Pastoral associate aiming to hit the right notes

By Simon Hart

‘Tiring!’ laughs Joanne Wallace when asked how she is finding her role as an Archdiocesan pastoral associate. In truth, though, it a role she is relishing.

‘I’ve had a really warm welcome from everyone,’ says Joanne, a mother of three and former English teacher, who, since January, has been working in the parishes of St Marie’s and St Bernadette’s, and St Teresa’s in the Upholland pastoral area.

‘I’ve been met with a lot of positivity – a lot of people have said how much we need this. It’s been lovely to go out with Eucharistic ministers, visiting the sick and the housebound and developing that parish connection,’ she adds. ‘I was talking to Father John Hindley, who is my line manager, and we both agreed the pastoral associate is a unique role. You’re sharing some of that responsibility the priest has to care for the community and nurture the community.’

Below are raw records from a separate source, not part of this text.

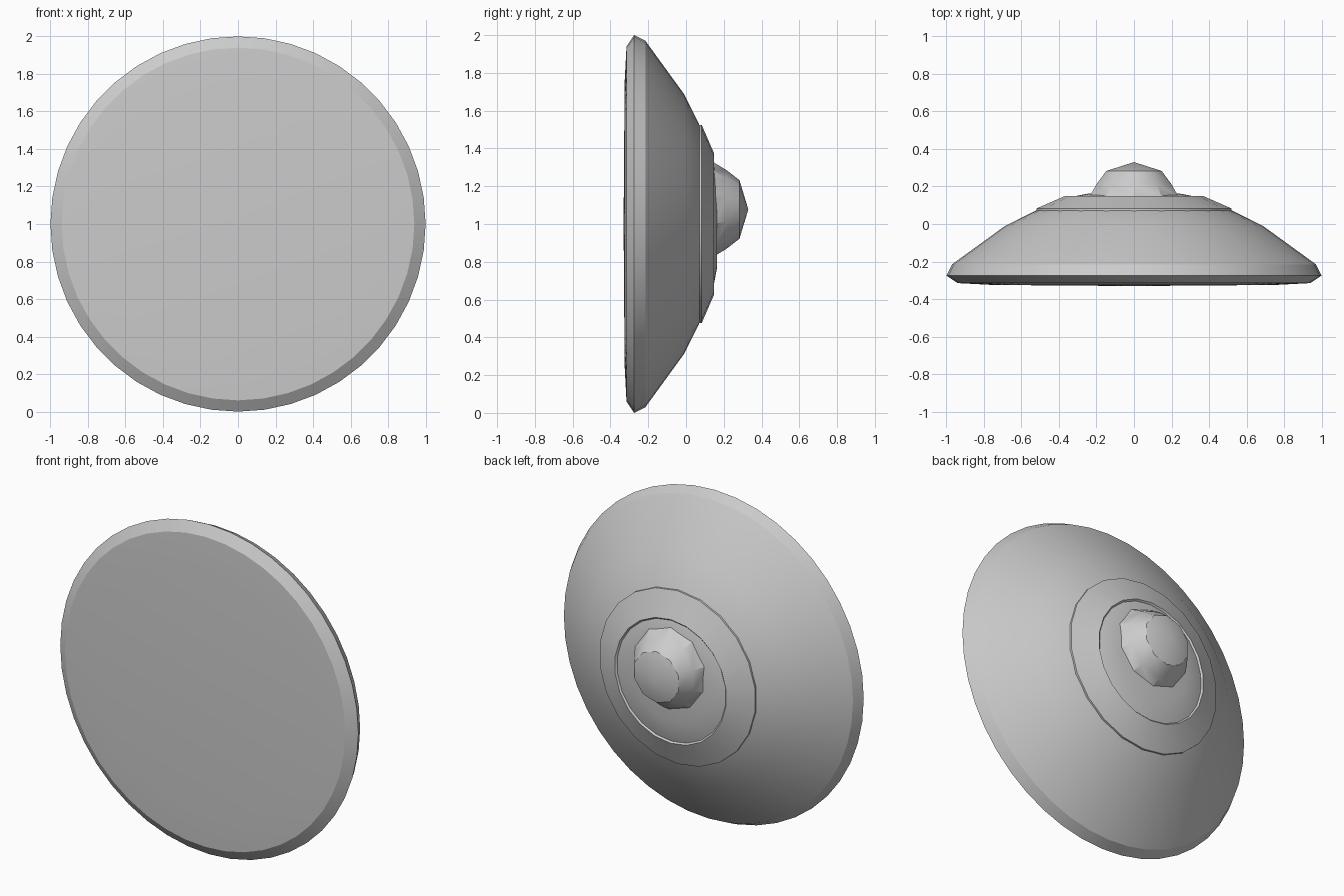
import bpy, bmesh, math

if "Cube" in bpy.data.objects:
    bpy.data.objects.remove(bpy.data.objects["Cube"])


def lathe(name, profile, sides, centre_z, angle):
    """Revolve (radius, y) points about a horizontal axis along y; ends stay open unless radius is 0."""
    bm = bmesh.new()
    rings = []
    for r, y in profile:
        if r == 0:
            rings.append([bm.verts.new((0, y, centre_z))])
        else:
            ring = []
            for i in range(sides):
                a = 2 * math.pi * i / sides
                ring.append(bm.verts.new((r * math.sin(a), y, centre_z + r * math.cos(a))))
            rings.append(ring)
    for lo, hi in zip(rings, rings[1:]):
        for i in range(sides):
            j = (i + 1) % sides
            quad = [hi[i % len(hi)], hi[j % len(hi)], lo[j % len(lo)], lo[i % len(lo)]]
            bm.faces.new(list(dict.fromkeys(quad)))
    bmesh.ops.recalc_face_normals(bm, faces=bm.faces)
    mesh = bpy.data.meshes.new(name)
    bm.to_mesh(mesh)
    bm.free()
    obj = bpy.data.objects.new(name, mesh)
    bpy.context.collection.objects.link(obj)
    bpy.ops.object.select_all(action='DESELECT')
    obj.select_set(True)
    bpy.context.view_layer.objects.active = obj
    bpy.ops.object.shade_smooth_by_angle(angle=math.radians(angle))
    return obj


# Round body: nearly flat front, bevelled rim, domed back running on under the cap ring
lathe("dish_body", [(0, -0.33), (0.08, -0.33), (0.75, -0.325), (0.94, -0.315),
                    (1.0, -0.275), (0.97, -0.215), (0.69, -0.012), (0.53, 0.068),
                    (0.37, 0.138), (0.24, 0.163), (0, 0.168)], 44, 1.0, 25)

# Raised ring on the back, a thin plate with a small step at each edge
lathe("back_cap_ring", [(0.525, 0.065), (0.525, 0.083), (0.375, 0.148),
                        (0.365, 0.138)], 22, 1.0, 30)

# Faceted knob, set slightly above the centre, with a domed tip
lathe("back_knob", [(0.25, 0.145), (0.208, 0.215),
                    (0.155, 0.283), (0, 0.33)], 10, 1.077, 30)
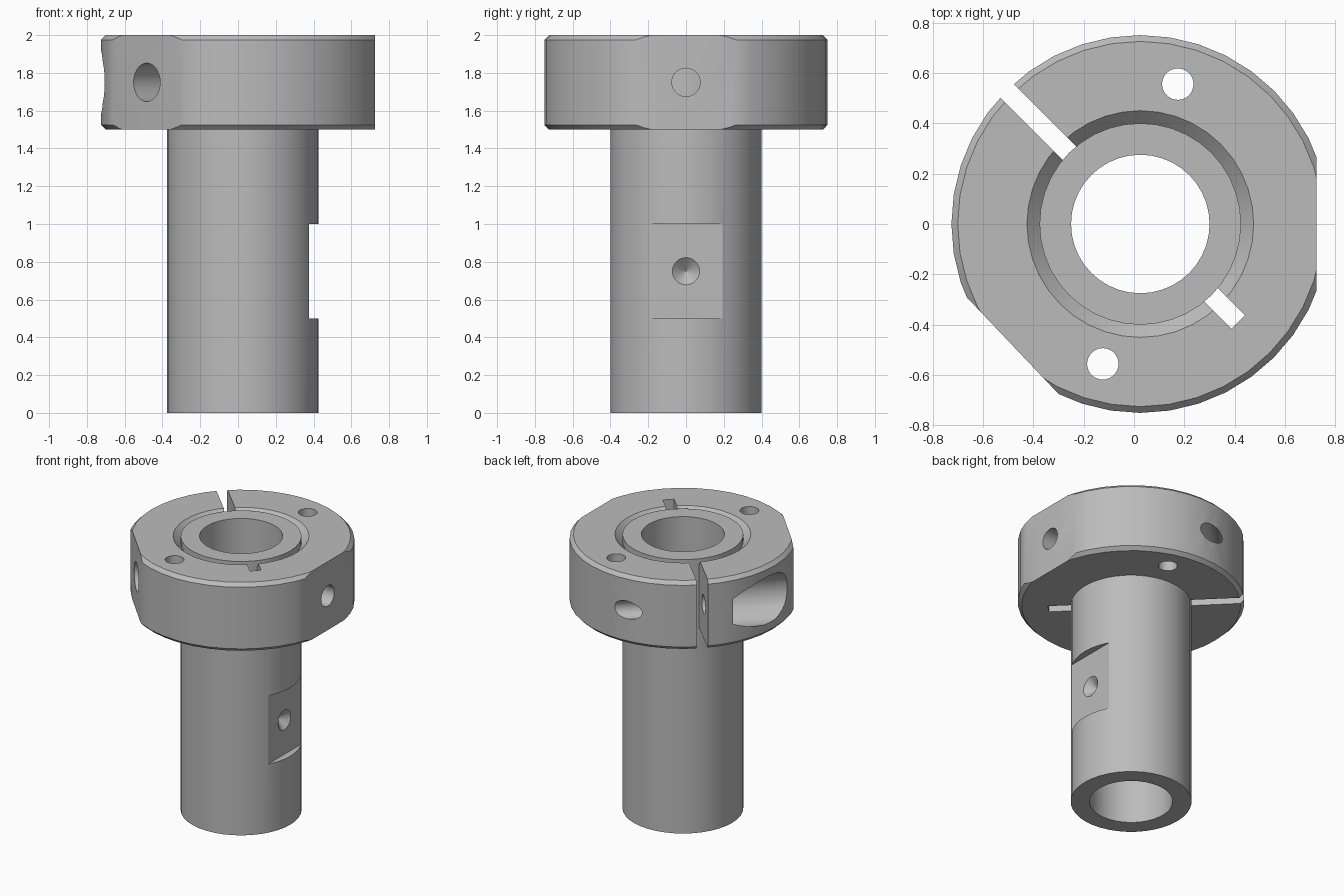
import bpy, bmesh, math
from mathutils import Matrix, Vector

if "Cube" in bpy.data.objects:
    bpy.data.objects.remove(bpy.data.objects["Cube"])

AXIS_X = 0.025          # the shaft axis sits slightly off centre
COLLAR_Z = 1.75         # mid height of the collar

steel = bpy.data.materials.new("grey_steel")
steel.use_nodes = True
GREY = (0.5, 0.5, 0.5, 1)
steel.diffuse_color = GREY
steel.node_tree.nodes["Principled BSDF"].inputs["Base Color"].default_value = GREY


def make_object(name, bm):
    bmesh.ops.recalc_face_normals(bm, faces=bm.faces)
    mesh = bpy.data.meshes.new(name)
    bm.to_mesh(mesh)
    bm.free()
    mesh.materials.append(steel)
    obj = bpy.data.objects.new(name, mesh)
    bpy.context.collection.objects.link(obj)
    return obj


def lathe(name, profile, sides):
    """Revolve a closed (radius, z) profile about the shaft axis."""
    bm = bmesh.new()
    rings = []
    for i in range(sides):
        a = math.tau * i / sides
        rings.append([bm.verts.new((AXIS_X + r * math.cos(a), r * math.sin(a), z))
                      for r, z in profile])
    n = len(profile)
    for i in range(sides):
        here, after = rings[i], rings[(i + 1) % sides]
        for j in range(n):
            k = (j + 1) % n
            bm.faces.new((here[j], after[j], after[k], here[k]))
    return make_object(name, bm)


def polar(distance, degrees, z=COLLAR_Z):
    a = math.radians(degrees)
    return Vector((AXIS_X + distance * math.cos(a), distance * math.sin(a), z))


def box(name, distance, degrees, size, z=COLLAR_Z):
    """Box whose local x points outward along the given direction."""
    bm = bmesh.new()
    place = (Matrix.Translation(polar(distance, degrees, z))
             @ Matrix.Rotation(math.radians(degrees), 4, "Z")
             @ Matrix.Diagonal((*size, 1)))
    bmesh.ops.create_cube(bm, size=1, matrix=place)
    return make_object(name, bm)


def rod(name, start, end, radius, tip=None):
    """Cylinder, or cone when a tip radius is given, between two points."""
    bm = bmesh.new()
    axis = end - start
    place = (Matrix.Translation((start + end) / 2)
             @ axis.to_track_quat("Z", "Y").to_matrix().to_4x4())
    bmesh.ops.create_cone(bm, cap_ends=True, segments=28, radius1=radius,
                          radius2=radius if tip is None else tip,
                          depth=axis.length, matrix=place)
    return make_object(name, bm)


def carve(obj, cutters):
    """Subtract each cutter and shade the finished part."""
    bpy.context.view_layer.objects.active = obj
    for cutter in cutters:
        mod = obj.modifiers.new(cutter.name, "BOOLEAN")
        mod.operation = "DIFFERENCE"
        mod.solver = "EXACT"
        mod.object = cutter
        bpy.ops.object.modifier_apply(modifier=mod.name)
        bpy.data.objects.remove(cutter)
    bpy.ops.object.select_all(action="DESELECT")
    obj.select_set(True)
    bpy.ops.object.shade_smooth_by_angle(angle=math.radians(28))


# Hollow shaft with a shallow flat and a drilled dimple
shaft = lathe("hollow_shaft", [(0.275, 0), (0.4, 0), (0.4, 2), (0.275, 2)], 40)
carve(shaft, [
    box("shaft_flat_cutter", 0.45, 0, (0.2, 1, 0.5), 0.75),
    rod("dimple_cutter", polar(0.355, 0, 0.75), polar(0.29, 0, 0.75), 0.078, 0.001),
])

# Clamp collar with chamfered rims and a chamfered bore mouth
collar = lathe("clamp_collar", [
    (0.4, 1.5), (0.725, 1.5), (0.75, 1.525), (0.75, 1.975),
    (0.725, 2), (0.45, 2), (0.4, 1.95)], 40)

SIDE_FLAT, SCREW_FLAT, SLIT = 0, 223.5, 135
along = Vector((math.cos(math.radians(SLIT + 90)), math.sin(math.radians(SLIT + 90)), 0))
clamp = polar(0.575, SLIT)

cutters = [
    # two flats on the rim
    box("side_flat_cutter", 0.8, SIDE_FLAT, (0.2, 1, 1)),
    box("screw_flat_cutter", 0.8, SCREW_FLAT, (0.2, 1, 1)),
    # slit through one wall and part of the opposite wall
    box("slit_cutter", 0.225, SLIT, (1.55, 0.075, 1)),
    # radial screw holes
    rod("side_hole_cutter", polar(0.35, SIDE_FLAT), polar(0.9, SIDE_FLAT), 0.075),
    rod("screw_hole_cutter", polar(0.35, SCREW_FLAT), polar(0.9, SCREW_FLAT), 0.102),
    # clamp screw hole across the slit, with a counterbore
    rod("clamp_hole_cutter", clamp - along, clamp + along * 0.5, 0.065),
    rod("counterbore_cutter", clamp + along * 0.21, clamp + along, 0.172),
]
# pair of vertical pin holes
for angle in (75, 255):
    cutters.append(rod("pin_hole_cutter", polar(0.575, angle, 1.3),
                       polar(0.575, angle, 2.2), 0.0625))
carve(collar, cutters)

In her case, ‘community’ means two separate parishes – and a quest to create links between them. ‘I’ve set up a meeting with all the children’s liturgy catechists,’ she says by way of example, ‘and they’re all willing to try new things and find new resources.’

The principle challenge to date, she observes, is ‘getting across to people what an associate is because as an Archdiocese we’re still finding our way with it. One way is to communicate through newsletters, which I am doing, but until people are used to what this new role is, you understand some are going to be a little sceptical as to what it entails. Communication is the key thing.’

For Joanne, it feels a wholly natural step to be working for the Archdiocese given her long history of involvement in parish life. Growing up in St Margaret Mary’s, Knotty Ash, she was already ‘helping to lead a music ministry at the age of 15’.

She believes her experience as an English teacher – spells at St Edmund Arrowsmith Catholic High School in Prescot, The Grange academy in Runcorn, and Chesterfield High School in Crosby – will also help, and while she stepped away from teaching after the birth of her third child, Fraser, her passion for music endures.

‘I write my own music – I do worship music and liturgical music,’ explains Joanne. Her music had already brought her into contact with one of her designated parishes, St Marie’s, through two concerts she played there last year and in December, pupils from St Marie’s primary school performed an original Nativity musical she has composed.

She continues: ‘I think music is one way to tap in with young people and to capture their interest and realise that when they’re singing is an expression of faith and brings them together as a community. That is always my angle – can you use music to engage people and keep the youngsters?’ Her daughters Ava and Eliza, incidentally, are just two of the recruits for the music group she has set up at her home parish, St Wilfrid’s in Garston.

‘I’m a great promoter of music ministry and that is an area we need to look at developing in terms of how we support music groups in the Archdiocese,’ she reflects. ‘Music groups all run on good will and volunteers but you need to ask what are we doing to support that?’ Just one on a long list of questions to tackle in her new role.